Supplied data START

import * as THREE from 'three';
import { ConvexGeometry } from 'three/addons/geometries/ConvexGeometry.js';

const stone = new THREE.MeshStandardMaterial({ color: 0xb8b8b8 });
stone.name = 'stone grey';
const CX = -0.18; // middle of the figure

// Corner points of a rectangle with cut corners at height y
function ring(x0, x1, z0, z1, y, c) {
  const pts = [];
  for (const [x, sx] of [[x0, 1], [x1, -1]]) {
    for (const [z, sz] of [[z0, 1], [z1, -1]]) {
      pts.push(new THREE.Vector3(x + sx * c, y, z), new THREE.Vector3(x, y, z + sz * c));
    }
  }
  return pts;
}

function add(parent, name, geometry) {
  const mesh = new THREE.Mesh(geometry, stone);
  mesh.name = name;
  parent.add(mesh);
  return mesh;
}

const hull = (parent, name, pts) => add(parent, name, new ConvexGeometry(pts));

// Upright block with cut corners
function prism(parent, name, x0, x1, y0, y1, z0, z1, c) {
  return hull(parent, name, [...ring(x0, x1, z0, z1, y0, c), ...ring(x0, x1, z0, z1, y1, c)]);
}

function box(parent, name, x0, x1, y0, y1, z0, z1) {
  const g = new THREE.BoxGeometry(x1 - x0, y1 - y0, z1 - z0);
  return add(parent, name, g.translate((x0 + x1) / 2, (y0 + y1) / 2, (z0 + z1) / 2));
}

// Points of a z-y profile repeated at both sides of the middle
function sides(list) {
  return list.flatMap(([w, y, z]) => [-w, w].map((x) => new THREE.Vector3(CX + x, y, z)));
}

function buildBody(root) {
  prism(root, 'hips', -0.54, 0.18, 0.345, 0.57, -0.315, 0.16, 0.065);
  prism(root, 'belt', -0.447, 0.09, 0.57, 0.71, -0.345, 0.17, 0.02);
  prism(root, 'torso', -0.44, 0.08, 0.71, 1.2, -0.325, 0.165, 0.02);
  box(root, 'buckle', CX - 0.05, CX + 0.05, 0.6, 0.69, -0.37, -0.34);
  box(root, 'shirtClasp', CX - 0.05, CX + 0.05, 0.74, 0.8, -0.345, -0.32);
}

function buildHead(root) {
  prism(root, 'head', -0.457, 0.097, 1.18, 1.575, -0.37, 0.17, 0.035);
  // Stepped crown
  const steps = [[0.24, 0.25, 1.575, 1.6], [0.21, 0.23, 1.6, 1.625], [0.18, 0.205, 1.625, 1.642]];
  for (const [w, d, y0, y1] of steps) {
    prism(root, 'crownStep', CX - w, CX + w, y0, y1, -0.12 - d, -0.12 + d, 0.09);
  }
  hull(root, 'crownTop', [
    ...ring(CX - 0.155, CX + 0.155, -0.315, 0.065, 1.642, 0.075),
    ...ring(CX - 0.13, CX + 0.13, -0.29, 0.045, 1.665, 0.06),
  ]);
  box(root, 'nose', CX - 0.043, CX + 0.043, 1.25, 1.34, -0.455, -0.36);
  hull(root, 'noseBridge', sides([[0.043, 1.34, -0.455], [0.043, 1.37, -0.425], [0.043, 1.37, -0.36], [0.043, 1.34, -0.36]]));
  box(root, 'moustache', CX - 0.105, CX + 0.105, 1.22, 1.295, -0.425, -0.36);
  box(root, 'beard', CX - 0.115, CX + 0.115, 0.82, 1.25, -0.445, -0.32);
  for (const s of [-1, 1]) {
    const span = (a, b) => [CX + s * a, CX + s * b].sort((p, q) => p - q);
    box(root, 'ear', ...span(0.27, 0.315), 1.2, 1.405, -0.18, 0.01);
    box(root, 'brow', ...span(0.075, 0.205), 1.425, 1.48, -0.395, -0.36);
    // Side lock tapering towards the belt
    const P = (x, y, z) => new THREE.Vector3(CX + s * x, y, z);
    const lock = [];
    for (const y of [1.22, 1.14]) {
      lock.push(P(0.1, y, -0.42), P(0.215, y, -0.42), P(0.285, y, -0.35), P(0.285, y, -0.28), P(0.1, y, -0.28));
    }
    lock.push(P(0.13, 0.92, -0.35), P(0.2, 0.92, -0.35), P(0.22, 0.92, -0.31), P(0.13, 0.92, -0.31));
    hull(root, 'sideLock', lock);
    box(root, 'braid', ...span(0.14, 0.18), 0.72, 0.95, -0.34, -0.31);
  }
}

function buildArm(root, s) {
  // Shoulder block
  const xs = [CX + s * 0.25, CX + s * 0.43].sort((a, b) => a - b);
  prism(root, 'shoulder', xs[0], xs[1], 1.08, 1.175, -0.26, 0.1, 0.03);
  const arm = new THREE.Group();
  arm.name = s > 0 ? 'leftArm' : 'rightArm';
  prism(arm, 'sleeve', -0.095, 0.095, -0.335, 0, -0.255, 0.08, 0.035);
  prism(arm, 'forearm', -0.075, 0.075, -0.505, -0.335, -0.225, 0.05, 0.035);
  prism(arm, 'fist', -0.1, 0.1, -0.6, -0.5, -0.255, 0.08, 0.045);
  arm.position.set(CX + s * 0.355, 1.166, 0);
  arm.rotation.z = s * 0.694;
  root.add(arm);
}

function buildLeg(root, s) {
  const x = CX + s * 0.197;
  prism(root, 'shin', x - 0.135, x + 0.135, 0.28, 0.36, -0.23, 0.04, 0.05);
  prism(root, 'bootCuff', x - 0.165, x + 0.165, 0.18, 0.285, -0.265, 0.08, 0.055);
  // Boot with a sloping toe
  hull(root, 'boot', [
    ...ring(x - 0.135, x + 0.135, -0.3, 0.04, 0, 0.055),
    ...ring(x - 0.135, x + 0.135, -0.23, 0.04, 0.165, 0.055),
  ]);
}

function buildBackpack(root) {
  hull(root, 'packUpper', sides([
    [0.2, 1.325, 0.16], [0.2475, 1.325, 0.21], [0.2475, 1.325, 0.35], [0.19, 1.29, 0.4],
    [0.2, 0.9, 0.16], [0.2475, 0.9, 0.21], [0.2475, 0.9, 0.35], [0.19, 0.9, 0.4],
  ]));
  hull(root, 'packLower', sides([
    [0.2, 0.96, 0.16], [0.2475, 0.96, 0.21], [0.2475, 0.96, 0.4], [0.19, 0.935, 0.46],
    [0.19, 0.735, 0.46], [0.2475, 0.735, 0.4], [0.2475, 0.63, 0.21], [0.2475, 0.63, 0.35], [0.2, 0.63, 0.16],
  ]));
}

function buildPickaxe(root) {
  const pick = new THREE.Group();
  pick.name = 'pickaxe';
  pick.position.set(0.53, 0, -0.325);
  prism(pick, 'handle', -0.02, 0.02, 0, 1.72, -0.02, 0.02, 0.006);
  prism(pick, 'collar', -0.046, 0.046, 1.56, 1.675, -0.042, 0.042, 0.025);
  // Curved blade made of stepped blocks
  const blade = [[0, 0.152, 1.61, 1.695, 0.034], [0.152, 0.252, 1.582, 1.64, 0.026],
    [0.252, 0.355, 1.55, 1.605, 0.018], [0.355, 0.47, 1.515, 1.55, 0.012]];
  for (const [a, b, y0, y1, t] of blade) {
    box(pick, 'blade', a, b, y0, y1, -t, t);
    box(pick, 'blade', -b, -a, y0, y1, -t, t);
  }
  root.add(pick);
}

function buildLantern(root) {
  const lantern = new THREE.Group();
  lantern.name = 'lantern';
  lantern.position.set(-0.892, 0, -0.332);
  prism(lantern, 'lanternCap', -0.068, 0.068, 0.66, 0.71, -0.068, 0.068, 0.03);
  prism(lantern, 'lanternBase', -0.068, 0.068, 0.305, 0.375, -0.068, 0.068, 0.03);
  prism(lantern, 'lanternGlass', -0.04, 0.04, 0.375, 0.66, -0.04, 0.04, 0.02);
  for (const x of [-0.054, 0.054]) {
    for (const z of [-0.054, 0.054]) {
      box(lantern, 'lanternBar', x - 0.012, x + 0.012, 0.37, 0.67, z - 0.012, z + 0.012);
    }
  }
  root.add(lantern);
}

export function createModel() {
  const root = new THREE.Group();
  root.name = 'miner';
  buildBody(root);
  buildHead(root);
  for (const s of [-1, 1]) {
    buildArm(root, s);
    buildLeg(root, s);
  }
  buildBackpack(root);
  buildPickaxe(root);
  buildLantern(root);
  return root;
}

Supplied data END

**Aim of the exercise**
Look above for the line holding "const g = new", then set down exactly that line and every line after it up to and including the line holding "box(root, 'nose', CX", with nothing else.

**Written answer**
  const g = new THREE.BoxGeometry(x1 - x0, y1 - y0, z1 - z0);
  return add(parent, name, g.translate((x0 + x1) / 2, (y0 + y1) / 2, (z0 + z1) / 2));
}

// Points of a z-y profile repeated at both sides of the middle
function sides(list) {
  return list.flatMap(([w, y, z]) => [-w, w].map((x) => new THREE.Vector3(CX + x, y, z)));
}

function buildBody(root) {
  prism(root, 'hips', -0.54, 0.18, 0.345, 0.57, -0.315, 0.16, 0.065);
  prism(root, 'belt', -0.447, 0.09, 0.57, 0.71, -0.345, 0.17, 0.02);
  prism(root, 'torso', -0.44, 0.08, 0.71, 1.2, -0.325, 0.165, 0.02);
  box(root, 'buckle', CX - 0.05, CX + 0.05, 0.6, 0.69, -0.37, -0.34);
  box(root, 'shirtClasp', CX - 0.05, CX + 0.05, 0.74, 0.8, -0.345, -0.32);
}

function buildHead(root) {
  prism(root, 'head', -0.457, 0.097, 1.18, 1.575, -0.37, 0.17, 0.035);
  // Stepped crown
  const steps = [[0.24, 0.25, 1.575, 1.6], [0.21, 0.23, 1.6, 1.625], [0.18, 0.205, 1.625, 1.642]];
  for (const [w, d, y0, y1] of steps) {
    prism(root, 'crownStep', CX - w, CX + w, y0, y1, -0.12 - d, -0.12 + d, 0.09);
  }
  hull(root, 'crownTop', [
    ...ring(CX - 0.155, CX + 0.155, -0.315, 0.065, 1.642, 0.075),
    ...ring(CX - 0.13, CX + 0.13, -0.29, 0.045, 1.665, 0.06),
  ]);
  box(root, 'nose', CX - 0.043, CX + 0.043, 1.25, 1.34, -0.455, -0.36);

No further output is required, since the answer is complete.